Cubic centimeters is the correct unit for measuring the volume of a solid. By contrast, liters are the correct units for measuring the volume of a liquid. For substances such as water, with a specific gravity of 1, each cubic centimeter of the liquid is equal to 1 milliliter of the liquid. However, most liquids have different specific gravities, so this relationship is not universal.
An individual can determine the volume of regular solids by multiplying their height in centimeters by their length in centimeters by their width in centimeters. For instance, a cube that is 10 centimeters long, 10 centimeters tall and 10 centimeters wide contains a volume of 1,000 cubic centimeters.

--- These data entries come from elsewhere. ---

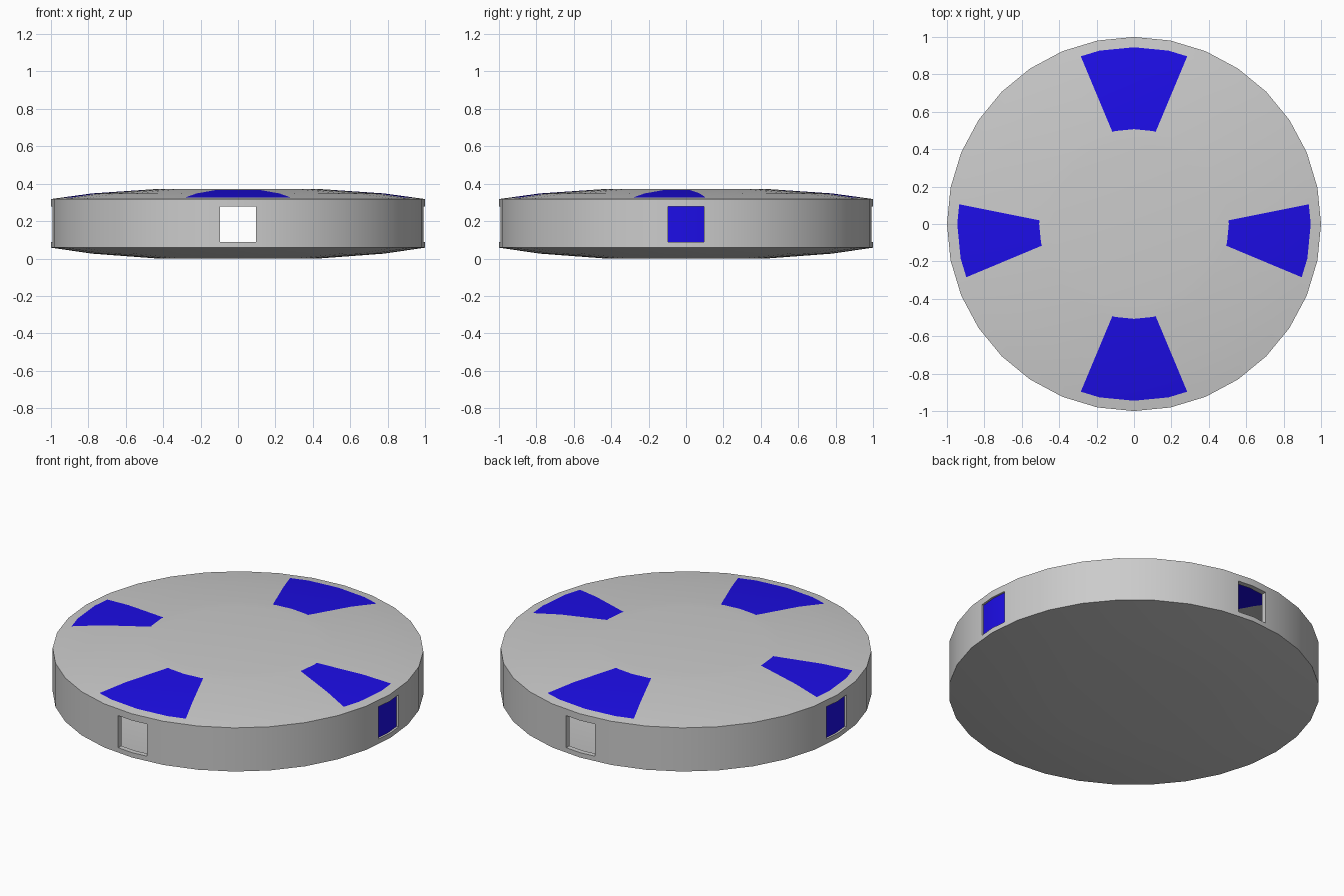
import bpy, bmesh
from math import cos, sin, pi
from mathutils import Vector

if "Cube" in bpy.data.objects:
    bpy.data.objects.remove(bpy.data.objects["Cube"])

SEG = 32
HULL, TOP, SIDE, OPENING = range(4)
X, Y, Z = Vector((1, 0, 0)), Vector((0, 1, 0)), Vector((0, 0, 1))
HALF_W, Z_LO, Z_HI = 0.095, 0.087, 0.278      # side window size

blue = bpy.data.materials.new("blue_glass")
blue.diffuse_color = (0.012, 0.004, 0.8, 1)
blue.use_nodes = True
blue.node_tree.nodes["Principled BSDF"].inputs["Base Color"].default_value = blue.diffuse_color

# Disc shell revolved from a radius / height profile
profile = [(.43, 0), (.78, .026), (1, .058), (1, .318), (.945, .3255),
           (.78, .348), (.507, .3667), (.43, .372)]
bm = bmesh.new()
tag = bm.faces.layers.int.new("part")
rings = [[bm.verts.new((r * cos(2 * pi * i / SEG), r * sin(2 * pi * i / SEG), z))
          for i in range(SEG)] for r, z in profile]
for a, b in zip(rings, rings[1:]):
    for i in range(SEG):
        j = (i + 1) % SEG
        bm.faces.new((a[i], a[j], b[j], b[i]))
bm.faces.new(rings[0][::-1])
bm.faces.new(rings[-1])
bm.normal_update()


def cut(pick, point, normal):
    faces = [f for f in bm.faces if pick(f)]
    geom = set(faces)
    for f in faces:
        geom.update(f.edges)
        geom.update(f.verts)
    bmesh.ops.bisect_plane(bm, geom=list(geom), dist=1e-5,
                           plane_co=point, plane_no=normal)
    bm.normal_update()


def outward(co):
    d = X if abs(co.x) > abs(co.y) else Y
    return d if co.dot(d) > 0 else -d


# Score the roof panels and side windows into the shell on all four sides
for d, s in ((X, Y), (-X, Y), (Y, X), (-Y, X)):
    wide = (.118, .418, .498)                    # offset, slope, start
    low, high = wide, (wide if s == X else (.02, .2, .507))

    def edge(line, t):
        return line[0] + line[1] * (t - line[2])

    def on_roof(f):
        c = f.calc_center_median()
        return (f.normal.z > .5 and .515 < c.xy.length < .935
                and c.dot(d) > .4 and abs(c.dot(s)) < .45)

    def on_rim(f):
        return abs(f.normal.z) < .5 and f.calc_center_median().dot(d) > .9

    for line, sign in ((low, -1), (high, 1)):
        point = d * line[2] + s * sign * line[0]
        cut(on_roof, point, s - d * (sign * line[1]))
    for side in (-1, 1):
        cut(on_rim, s * side * HALF_W, s)
    for z in (Z_LO, Z_HI):
        cut(on_rim, Z * z, Z)

    for f in bm.faces:
        c = f.calc_center_median()
        t, u = c.dot(d), c.dot(s)
        if on_roof(f) and -edge(low, t) < u < edge(high, t):
            f[tag] = TOP
        elif on_rim(f) and abs(u) < HALF_W and Z_LO < c.z < Z_HI:
            f[tag] = SIDE if s == Y else OPENING


def part(name, kind, material=None):
    """Split the tagged faces off into their own object."""
    b = bm.copy()
    layer = b.faces.layers.int["part"]
    bmesh.ops.delete(b, geom=[f for f in b.faces if f[layer] != kind],
                     context='FACES')
    if kind == HULL:                             # reveals around the windows
        rim = [e for e in b.edges if e.is_boundary and
               all(Z_LO - .01 < v.co.z < Z_HI + .01 for v in e.verts)]
        new = bmesh.ops.extrude_edge_only(b, edges=rim)["geom"]
        for v in new:
            if isinstance(v, bmesh.types.BMVert):
                v.co -= outward(v.co) * .03
    if kind == SIDE:                             # glass sits slightly inset
        for v in b.verts:
            v.co -= outward(v.co) * .012
    me = bpy.data.meshes.new(name)
    b.to_mesh(me)
    b.free()
    ob = bpy.data.objects.new(name, me)
    bpy.context.collection.objects.link(ob)
    if material:
        me.materials.append(material)
    bpy.ops.object.select_all(action='DESELECT')
    ob.select_set(True)
    bpy.context.view_layer.objects.active = ob
    bpy.ops.object.shade_smooth_by_angle(angle=pi / 6)


part("disc_hull", HULL)
part("roof_panels", TOP, blue)
part("side_windows", SIDE, blue)
bm.free()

To measure the volume of an irregularly shaped object, water displacement is an effective technique. By placing an object in a graduated cylinder with a known quantity of water, the rise in the level of water indicates the volume of the object. For example, if a small rock is placed in a cylinder with 50 cubic centimeters of water, and the water rises to the 100 cubic centimeter mark, it means the rock displaced 50 cubic centimeters of water, and therefore has a volume of 50 cubic centimeters.